The November Barack Obama was elected President of the United States of America there was a black man singing the blues on the A-train downtown. His hair was braided and pulled back in a ponytail. He held a brown paper bag lightly filled with change that he shook from time to time. Bowing at the waist, he held one hand out towards his reluctant audience, thumb and index finger pressed gently together, and his song was all about being alone in the world.
‘Ladies and gentlemen,’ the man said when he was through singing, ‘that there was a song by the legendary Sam Cooke. Ladies and gentleman, right now as we travel on this train, a change is coming, a change is coming to America. I want to tell you something. Every day you open your eyes, consider it a blessing. Consider it a blessing because it means that you have been given one more chance, one more chance to get it right. Thank you, ladies and gentleman,’ the man said. ‘Thank you for listening.’ No-one applauded, or said anything, no-one put any money in the paper bag and the man stood there at the far end of the carriage.
The A train to Far Rockaway, Beach 90th Street, Queens, New York is hardly the place where a journey to attempt to surf some of the biggest waves in the world should begin. While it harbors a robust surfing community, Rockaway serves up at best, and very occasionally, four to six footers from the frigid Atlantic abutting. Nevertheless, the spot has held a fascination for me ever since reading an article in a surf magazine about the scene down there. It was illustrated by grainy, black-and-white images of locals caked head to foot in rubber and slipping through snow-covered sand to get to the water. I was captivated.
Already during my stay then in New York, the area had drawn the attention of the New York Times. Under the headline ‘From the Streets to the Libraries’, an article detailed how the Queens Public Library had become the highest-circulation public library system in the United States, driven by so-called urban fiction, also dubbed street or ‘gangsta’ lit. ‘In one book,’ I read in the Times, ‘the hero spirals toward a violent death dealing drugs on the streets of Laurelton, witnessing, along the way, a baby ripped apart by bullets. In another, a convict plots the seduction of his prison psychotherapist’.
A profile in the Times arts section a few days later gave voice to one Robert Sarnoff, an accidental documentary film-maker who, much to his surprise, won Best Docudrama at the Bare Bones Film Festival in Oklahoma for his film No Rooms Lobby, inspired by the Baxter Hotel, the Beach 99th, 150-dollar-a-week Single Room Occupancy. Of Rockaway, Mr. Sarnoff says: ‘There’s an artistic part of me that sees it as beautiful – even in, in some sense, the ugliness.’

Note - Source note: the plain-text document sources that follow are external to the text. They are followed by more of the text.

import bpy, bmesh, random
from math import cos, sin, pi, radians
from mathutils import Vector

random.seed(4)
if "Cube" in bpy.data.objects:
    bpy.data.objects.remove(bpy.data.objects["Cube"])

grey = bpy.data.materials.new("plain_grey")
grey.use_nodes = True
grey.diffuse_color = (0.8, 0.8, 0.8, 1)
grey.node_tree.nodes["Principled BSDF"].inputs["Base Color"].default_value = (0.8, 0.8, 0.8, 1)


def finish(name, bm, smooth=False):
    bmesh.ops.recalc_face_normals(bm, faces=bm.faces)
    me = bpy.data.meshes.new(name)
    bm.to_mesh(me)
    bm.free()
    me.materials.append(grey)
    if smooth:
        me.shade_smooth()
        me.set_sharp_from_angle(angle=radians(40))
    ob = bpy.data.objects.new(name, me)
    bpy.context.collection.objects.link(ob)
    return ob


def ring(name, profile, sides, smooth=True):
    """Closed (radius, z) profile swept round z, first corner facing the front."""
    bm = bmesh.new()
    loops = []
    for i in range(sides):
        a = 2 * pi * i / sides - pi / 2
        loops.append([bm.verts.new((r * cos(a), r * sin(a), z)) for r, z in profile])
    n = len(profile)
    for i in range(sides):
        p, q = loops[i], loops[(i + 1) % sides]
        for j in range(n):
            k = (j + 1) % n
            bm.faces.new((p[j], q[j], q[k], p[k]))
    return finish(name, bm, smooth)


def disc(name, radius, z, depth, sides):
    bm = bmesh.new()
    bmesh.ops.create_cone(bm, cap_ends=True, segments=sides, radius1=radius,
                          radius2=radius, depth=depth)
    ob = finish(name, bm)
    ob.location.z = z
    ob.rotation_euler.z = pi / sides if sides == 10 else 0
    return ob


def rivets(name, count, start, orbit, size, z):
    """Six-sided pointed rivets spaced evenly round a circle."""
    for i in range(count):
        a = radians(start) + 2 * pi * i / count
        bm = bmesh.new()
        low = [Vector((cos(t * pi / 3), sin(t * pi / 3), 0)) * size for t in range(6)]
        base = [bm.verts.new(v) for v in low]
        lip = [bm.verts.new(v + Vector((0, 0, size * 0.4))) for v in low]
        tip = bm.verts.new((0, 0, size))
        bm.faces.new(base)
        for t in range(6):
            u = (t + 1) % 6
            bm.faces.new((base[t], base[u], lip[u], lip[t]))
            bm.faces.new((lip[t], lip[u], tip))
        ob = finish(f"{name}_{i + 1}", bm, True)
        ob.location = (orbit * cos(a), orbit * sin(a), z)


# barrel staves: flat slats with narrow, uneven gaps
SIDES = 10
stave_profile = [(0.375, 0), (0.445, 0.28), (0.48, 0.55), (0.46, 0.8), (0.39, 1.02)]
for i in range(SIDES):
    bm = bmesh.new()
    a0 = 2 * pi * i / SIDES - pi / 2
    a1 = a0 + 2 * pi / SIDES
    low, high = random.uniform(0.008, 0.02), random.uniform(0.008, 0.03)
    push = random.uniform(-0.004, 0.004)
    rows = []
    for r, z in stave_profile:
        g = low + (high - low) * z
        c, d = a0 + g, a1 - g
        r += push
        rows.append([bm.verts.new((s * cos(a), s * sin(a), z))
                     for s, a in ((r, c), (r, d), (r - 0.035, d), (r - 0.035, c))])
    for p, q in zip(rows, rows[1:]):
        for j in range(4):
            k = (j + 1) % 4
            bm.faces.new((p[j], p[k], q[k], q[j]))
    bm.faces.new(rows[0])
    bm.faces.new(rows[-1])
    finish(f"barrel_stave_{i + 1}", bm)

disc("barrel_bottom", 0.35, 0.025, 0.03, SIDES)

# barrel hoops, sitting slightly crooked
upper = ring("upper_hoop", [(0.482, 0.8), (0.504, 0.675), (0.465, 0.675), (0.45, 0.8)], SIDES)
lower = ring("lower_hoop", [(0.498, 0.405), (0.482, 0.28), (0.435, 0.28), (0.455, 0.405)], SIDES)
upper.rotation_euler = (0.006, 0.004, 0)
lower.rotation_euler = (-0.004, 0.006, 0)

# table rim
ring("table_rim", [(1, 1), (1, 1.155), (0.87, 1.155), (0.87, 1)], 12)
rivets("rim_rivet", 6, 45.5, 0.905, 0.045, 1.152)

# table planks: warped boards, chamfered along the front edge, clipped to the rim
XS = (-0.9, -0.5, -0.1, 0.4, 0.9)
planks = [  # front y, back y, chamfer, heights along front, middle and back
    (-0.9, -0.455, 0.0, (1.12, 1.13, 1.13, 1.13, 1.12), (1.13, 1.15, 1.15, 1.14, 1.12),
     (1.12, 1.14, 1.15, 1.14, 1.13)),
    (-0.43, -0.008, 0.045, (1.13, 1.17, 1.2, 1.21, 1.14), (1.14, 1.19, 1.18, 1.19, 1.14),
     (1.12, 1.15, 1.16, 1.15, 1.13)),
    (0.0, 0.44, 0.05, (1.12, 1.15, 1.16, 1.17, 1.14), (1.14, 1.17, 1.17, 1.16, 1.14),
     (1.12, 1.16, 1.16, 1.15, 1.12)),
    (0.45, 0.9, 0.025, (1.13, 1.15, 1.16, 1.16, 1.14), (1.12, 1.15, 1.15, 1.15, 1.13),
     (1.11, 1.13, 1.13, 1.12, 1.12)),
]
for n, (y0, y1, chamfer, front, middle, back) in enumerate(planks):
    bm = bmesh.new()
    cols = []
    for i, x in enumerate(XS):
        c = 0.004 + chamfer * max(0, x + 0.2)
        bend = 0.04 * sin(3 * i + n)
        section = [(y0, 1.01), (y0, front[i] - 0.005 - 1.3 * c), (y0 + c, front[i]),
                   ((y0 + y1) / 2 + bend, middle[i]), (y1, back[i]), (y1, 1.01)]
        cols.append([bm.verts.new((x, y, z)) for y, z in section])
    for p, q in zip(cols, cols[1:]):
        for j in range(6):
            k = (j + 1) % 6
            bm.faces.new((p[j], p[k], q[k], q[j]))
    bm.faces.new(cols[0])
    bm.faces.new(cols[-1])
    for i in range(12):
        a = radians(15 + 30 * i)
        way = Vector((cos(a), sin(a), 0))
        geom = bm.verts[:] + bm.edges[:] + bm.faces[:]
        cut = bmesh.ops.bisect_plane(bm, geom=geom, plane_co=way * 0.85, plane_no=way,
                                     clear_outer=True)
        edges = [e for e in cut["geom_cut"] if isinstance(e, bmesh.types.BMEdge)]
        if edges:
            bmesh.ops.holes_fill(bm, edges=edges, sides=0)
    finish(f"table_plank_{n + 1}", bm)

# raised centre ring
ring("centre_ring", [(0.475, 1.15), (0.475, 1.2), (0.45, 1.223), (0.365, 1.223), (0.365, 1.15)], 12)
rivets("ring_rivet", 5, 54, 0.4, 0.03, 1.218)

As I pull my gear together in the East Side apartment of my hosts, preparing to head out for a look myself, my bud, Fred, says to me, ‘Put a few quarters in your wetsuit. If your stuff gets stolen, you’ll be able to call us.’ There is other advice: ‘Are you sure you want to take your camera?’ And: ‘Don’t stay in the water too long, I’ve got visions of us having to call around to the hospitals in Queens asking if they’ve admitted any hypothermia cases.’ They might have had to call around to the psychiatric hospitals and ask instead about nut cases, if the stares I encounter, surfboard underarm on the Subway, are anything to go by.
At Broad Channels I alight and look quickly left and right for hails of bullets, and then change tracks for the shuttle train to Beach 90th Street, crossing paths with a figure carrying a skateboard and sporting Oakley Frogskins. He wants to know how to get to the beach and I suppose I look the part for the asking. I have only a sketchy idea – I looked up the route on a subway map. ‘Here for the shuttle?’ I ask confirmation of an old man wearing a faded blue hoodie and those welding goggles old people like to wear instead of Frogskins. ‘Yeah, what does it look like?’ the old man says.
My traveling companion, I soon discover, is named Paul Fuguet, recently disembarked from Chile. He falls in step and I show him the way to the beach. He tells me he is an artist and a ‘very good surfer’ and that he has left Chile to make it as an artist in New York City. ‘You cannot make surfing everything in your life,’ he advises as if he suspects I might harbor the tendency.
Later, after I’ve surfed a few of the good rights slicing off the rocky groyne dissecting the beach, I notice Paul Fuguet amongst a group of local-looking surfers on the beach. Stripping down to his boxers, he hefts up a longboard, walks out along the rocks, paddles out and catches a wave. He stands out somewhat from the rest of the crowd, being as they are, rubberised. He’s quite a sight in his white underpants, skinny bones and winter skin, but there’s something else too that sets him apart: he IS a good surfer, like he said.